Kris Plachy: (36:29)

That's really, really cool.

Salome Schillack: (36:31)

To wrap up here. What is your one message to all the visionary women out there building businesses in a more feminine way? If you can leave one thing for women to just hold on to, as we are creating this new way of being leaders, or an old way that is being done in a new environment. What's the one thing that you think if every woman can just know this?

Kris Plachy: (37:07)

I don't know if this is a good answer, but the answer that I have is to find and surround yourself with women who share your values and hold out. That's true for the people you hire, that's true for the women you spend your time with. I think one of the most frustrating things or difficult things about being a woman who's a visionary, and a visionary is a woman who has a thing in her heart. It's not just that you like having a company. It's that you genuinely are driven, either is a thing in your heart that you can't put down and other women like you get you, but trying to be with other women who don't get you, is soul destroying. That's where all that imposter, all that I'm a terrible mother, all that I'm not good at this. What am I thinking? I should be doing ... all that.

As soon as you're with other women who share not your vision, but share that purpose, it's a game changer. I think it's worth holding out for. I think it's important to be incredibly discerning with who you let into your space, because you are gorgeous and powerful and have beautiful energy to share with the world, and giving it to people who haven't, who don't align, or haven't worked to earn it, I don't think that's good news for you. We need you. We need visionary women to be strong and supported and heard. We don't need you hiding because you feel uncomfortable. We need you. The world is changing and we have work to do.

Salome Schillack: (39:13)

I love that so much. I feel like that's, we have permission to be weird the way we're weird, and there's a reason why we feel like we don't fit in with a lot of the other women. I feel like, as soon as I started hanging out with women founders who get it like me, you suddenly, you're given permission.

Kris Plachy: (39:39)

Yeah. You start to soar a little.

Salome Schillack: (39:41)

Yeah, you do. That's fantastic. Kris, thank you so much for being here.

Kris Plachy: (39:45)

It's my pleasure.

Salome Schillack: (39:45)

Where can people learn more about you?

Kris Plachy: (39:48)

Krisplachy.com is my website, and Kris Plachy coach Instagram is probably the best place to connect, connect I would say. But yeah, come on over. We're having some fun. How to CEO, let's do it.

Salome Schillack: (40:03)

Yes. Go to Kris's Instagram. There's lots of golden nuggets on there. It's brilliant. Thank you so much for hanging out with me, Kris. I love you. I appreciate your wisdom. I learn something from you every time you open your mouth and you just keep doing what you do.
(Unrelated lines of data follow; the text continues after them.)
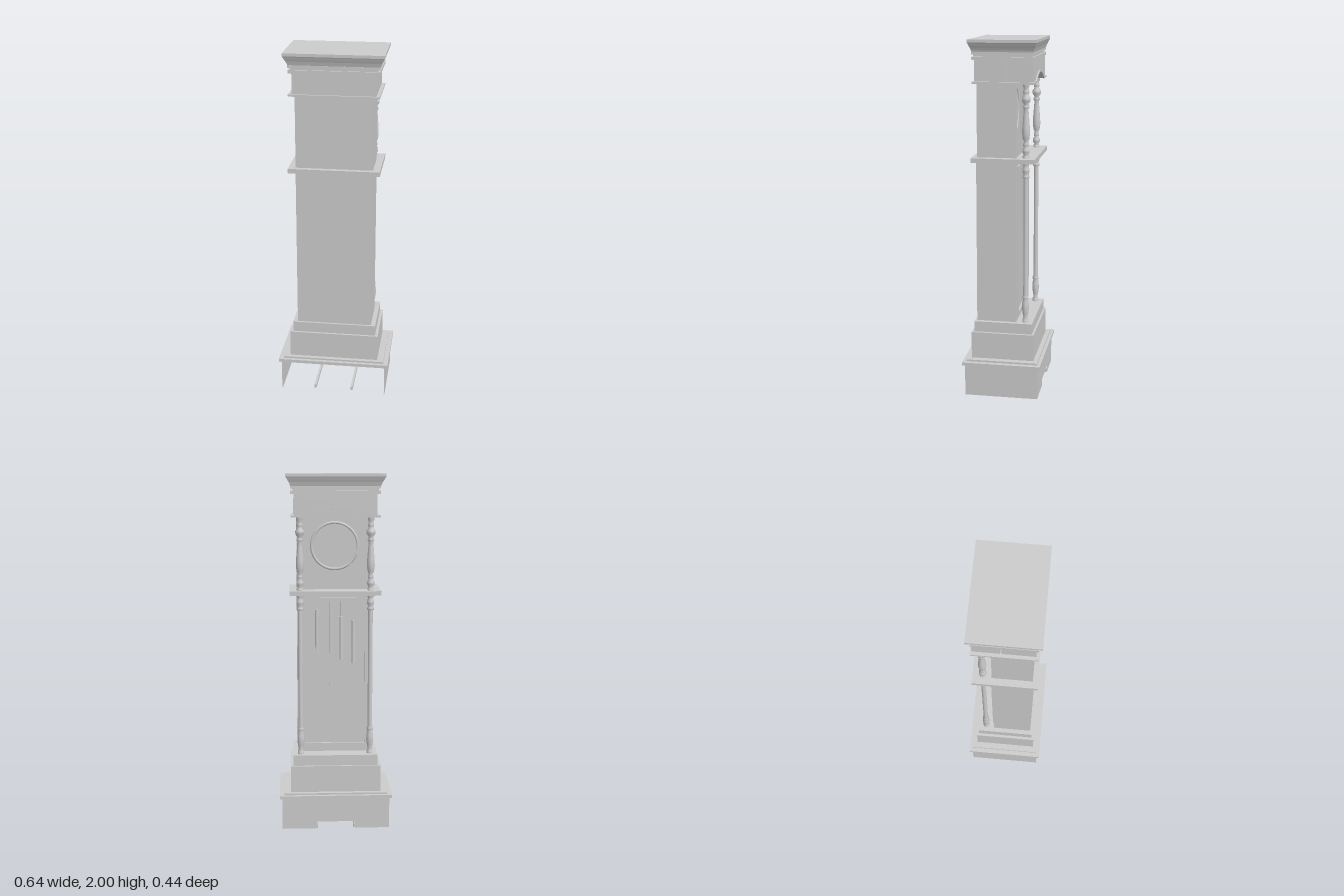
import * as THREE from 'three';

export function createModel() {
  const root = new THREE.Group();
  const grey = new THREE.MeshStandardMaterial({ color: 0xcccccc });
  const thin = new THREE.MeshStandardMaterial({ color: 0xcccccc, side: THREE.DoubleSide });

  const add = (name, geo, mat = grey, x = 0, y = 0, z = 0) => {
    const m = new THREE.Mesh(geo, mat);
    m.name = name;
    m.position.set(x, y, z);
    root.add(m);
    return m;
  };
  // box given by its limits
  const box = (name, x0, x1, y0, y1, z0, z1) =>
    add(name, new THREE.BoxGeometry(x1 - x0, y1 - y0, z1 - z0), grey,
      (x0 + x1) / 2, (y0 + y1) / 2, (z0 + z1) / 2);
  const slab = (name, hx, y0, y1, z0, z1) => box(name, -hx, hx, y0, y1, z0, z1);
  const poly = pts => new THREE.Shape(pts.map(p => new THREE.Vector2(p[0], p[1])));
  const rect = (hx, y0, y1) => poly([[-hx, y0], [hx, y0], [hx, y1], [-hx, y1]]);
  const extrude = (name, shape, z0, z1) =>
    add(name, new THREE.ExtrudeGeometry(shape, { depth: z1 - z0, bevelEnabled: false }), grey, 0, 0, z0);

  // rectangular moulding lofted through [halfX, halfZ, y] sections, bottom to top
  const moulding = (name, sections) => {
    const pos = [];
    const ring = ([x, z, y]) => [[-x, y, z], [x, y, z], [x, y, -z], [-x, y, -z]];
    const quad = (a, b, c, d) => pos.push(...a, ...b, ...c, ...a, ...c, ...d);
    for (let i = 0; i < sections.length - 1; i++) {
      const a = ring(sections[i]), b = ring(sections[i + 1]);
      for (let k = 0; k < 4; k++) {
        const n = (k + 1) % 4;
        quad(a[k], a[n], b[n], b[k]);
      }
    }
    quad(...ring(sections[sections.length - 1]));
    quad(...ring(sections[0]).reverse());
    const g = new THREE.BufferGeometry();
    g.setAttribute('position', new THREE.Float32BufferAttribute(pos, 3));
    g.computeVertexNormals();
    add(name, g);
  };

  // base: open at back and bottom, notched front panel
  const front = new THREE.ShapeGeometry(poly([[-0.3, 0], [-0.105, 0], [-0.105, 0.04],
    [0.105, 0.04], [0.105, 0], [0.3, 0], [0.305, 0.01], [0.305, 0.18], [-0.305, 0.18], [-0.305, 0.01]]));
  front.rotateY(Math.PI);
  add('baseFront', front, grey, 0, 0, -0.207);
  for (const s of [-1, 1]) {
    const xs = [s * 0.305, s * 0.301].sort((a, b) => a - b);
    box('baseSide', xs[0], xs[1], 0, 0.18, -0.206, 0.207);
    box('baseRunner', s * 0.108 - 0.006, s * 0.108 + 0.006, 0.002, 0.022, -0.206, 0.19);
  }
  slab('baseTrim', 0.32, 0.18, 0.198, -0.222, 0.222);
  slab('baseTrimStep', 0.293, 0.198, 0.208, -0.203, 0.202);
  slab('lowerPlinth', 0.256, 0.208, 0.36, -0.177, 0.178);
  slab('upperPlinth', 0.24, 0.36, 0.42, -0.165, 0.165);

  // hollow case: sides and back for both storeys
  for (const [n, y0, y1, zb] of [['trunk', 0.42, 1.335, 0.153], ['hood', 1.36, 1.78, 0.148]]) {
    slab(n + 'Back', 0.214, y0, y1, zb - 0.015, zb);
    for (const s of [-1, 1])
      box(n + 'Side', s * 0.207 - 0.007, s * 0.207 + 0.007, y0, y1, -0.072, zb - 0.015);
  }
  slab('middleShelf', 0.254, 1.335, 1.36, -0.177, 0.176);

  // trunk front with raised door frame
  const trunkFront = rect(0.2, 0.42, 1.335);
  trunkFront.holes.push(rect(0.17, 0.47, 1.295));
  extrude('trunkFront', trunkFront, -0.072, -0.055);
  const door = rect(0.19, 0.45, 1.312);
  door.holes.push(rect(0.17, 0.47, 1.295));
  extrude('doorFrame', door, -0.081, -0.072);

  // broken panes
  const pane = (name, outline, hole, z) => {
    outline.holes.push(poly(hole));
    add(name, new THREE.ShapeGeometry(outline), thin, 0, 0, z);
  };
  pane('doorPane', rect(0.17, 0.47, 1.295), [[0.165, 1.29], [0.13, 1.1], [0.08, 0.92], [0.07, 1.0],
    [0.01, 0.99], [-0.01, 0.88], [-0.08, 0.92], [-0.04, 0.84], [0.04, 0.82], [-0.04, 0.73], [0, 0.56],
    [-0.06, 0.6], [-0.13, 0.54], [-0.12, 0.66], [-0.09, 0.76], [-0.14, 0.88], [-0.12, 1.0],
    [-0.155, 1.06], [-0.12, 1.15], [-0.14, 1.22], [-0.09, 1.29]], -0.068);
  pane('hoodPane', rect(0.2, 1.36, 1.78), [[0.198, 1.77], [0.198, 1.42], [0.16, 1.43], [0.14, 1.47],
    [0.09, 1.45], [0.07, 1.48], [0.02, 1.45], [-0.03, 1.47], [-0.09, 1.45], [-0.08, 1.5], [-0.14, 1.53],
    [-0.11, 1.57], [-0.16, 1.62], [-0.12, 1.66], [-0.17, 1.71], [-0.15, 1.77]], -0.07);

  // dial
  slab('dialPlate', 0.2, 1.36, 1.84, -0.022, -0.015);
  add('dialRing', new THREE.TorusGeometry(0.13, 0.008, 8, 48), grey, 0, 1.6, -0.024);
  const disc = add('dialFace', new THREE.CylinderGeometry(0.127, 0.127, 0.006, 48), grey, 0, 1.6, -0.024);
  disc.rotation.x = Math.PI / 2;

  // pendulum and weights
  const rod = (name, x, z, y0, y1, r) =>
    add(name, new THREE.CylinderGeometry(r, r, y1 - y0, 16), grey, x, (y0 + y1) / 2, z);
  for (const [x, y] of [[0.1, 0.98], [-0.04, 0.94], [-0.11, 0.92]]) {
    rod('weightCord', x, 0.02, y, 1.335, 0.003);
    rod('weight', x, 0.02, y, y + 0.25, 0.011);
  }
  rod('pendulumRod', 0.02, 0.06, 0.62, 1.335, 0.007);
  rod('pendulumBob', 0.02, 0.06, 0.62, 0.76, 0.013);

  // turned columns, [radius, y]
  const lower = [[0.018, 0.42], [0.018, 0.435], [0.011, 0.445], [0.016, 0.47], [0.02, 0.5], [0.019, 0.53],
    [0.014, 0.555], [0.018, 0.56], [0.018, 0.57], [0.013, 0.58], [0.013, 1.245], [0.019, 1.25], [0.019, 1.262],
    [0.013, 1.27], [0.02, 1.285], [0.02, 1.3], [0.013, 1.315], [0.018, 1.322], [0.018, 1.335]];
  const upper = [[0.018, 1.36], [0.018, 1.37], [0.012, 1.378], [0.02, 1.392], [0.02, 1.408], [0.012, 1.42],
    [0.016, 1.43], [0.016, 1.44], [0.011, 1.45], [0.018, 1.465], [0.022, 1.495], [0.021, 1.53], [0.015, 1.6],
    [0.013, 1.63], [0.018, 1.635], [0.018, 1.645], [0.012, 1.655], [0.024, 1.672], [0.024, 1.69], [0.013, 1.705],
    [0.017, 1.715], [0.017, 1.728], [0.012, 1.737], [0.018, 1.75], [0.018, 1.77]];
  for (const s of [-1, 1])
    for (const [n, p] of [['lowerColumn', lower], ['upperColumn', upper]])
      add(n, new THREE.LatheGeometry(p.map(q => new THREE.Vector2(q[0], q[1])), 20), thin, s * 0.197, 0, -0.122);

  // hood top: arched front, arched trim, solid rear
  const arch = [];
  for (let i = 0; i <= 24; i++) {
    const x = -0.15 + 0.3 * i / 24;
    arch.push([x, 1.775 + 0.05 * Math.pow(Math.cos(x / 0.15 * Math.PI / 2), 0.9)]);
  }
  extrude('archedFront', poly([[-0.228, 1.775], ...arch, [0.228, 1.775], [0.228, 1.89], [-0.228, 1.89]]), -0.165, -0.022);
  const line = [[-0.247, 1.775], ...arch, [0.247, 1.775]];
  const under = line.map(p => [p[0], p[1] - 0.011]).reverse();
  extrude('archedTrim', poly([...line, ...under]), -0.172, -0.072);
  slab('hoodBox', 0.228, 1.775, 1.89, -0.015, 0.157);
  slab('hoodTrim', 0.247, 1.764, 1.775, -0.015, 0.168);
  for (const s of [-1, 1])
    box('hoodTrimSide', s * 0.23 - 0.017, s * 0.23 + 0.017, 1.764, 1.775, -0.072, -0.015);

  // cornice
  slab('corniceBand', 0.247, 1.89, 1.908, -0.168, 0.168);
  slab('corniceNeck', 0.235, 1.908, 1.92, -0.16, 0.16);
  slab('corniceStep', 0.247, 1.92, 1.934, -0.168, 0.168);
  moulding('crown', [[0.247, 0.167, 1.934], [0.25, 0.17, 1.943], [0.256, 0.174, 1.955],
    [0.264, 0.18, 1.968], [0.269, 0.184, 1.978], [0.273, 0.187, 1.984], [0.273, 0.187, 2]]);
  return root;
}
Kris Plachy: (40:19)

No pressure. Thank you.

Salome Schillack: (40:23)

All right, take care. Well, I hope you enjoyed this episode just as much as I did. I always have fun hanging out with Kris. She really is an absolute, fountain of wisdom. I want to encourage you to listen to her podcast, go to her Instagram account and just troll that a little bit, and you will get so many golden nuggets that she drops in there. It is really, really makes a difference for any woman trying to build a business, a woman leading. As we navigate this new world that we're living, where leadership is more feminine and the world deserves to have more feminine way of being, Kris is really somebody to follow and to learn from.

I hope you enjoyed it. Have a wonderful, wonderful week. Come and tell me what you learned from Kris. I can't wait to hear from you. DM me on Instagram. I want to hear exactly what you learned from Kris. Have a fabulous week everyone. I'll talk to you next week. Bye. Thank you so much for listening. If you had fun, please come back next week and remember to hit that subscribe button so you never miss a thing.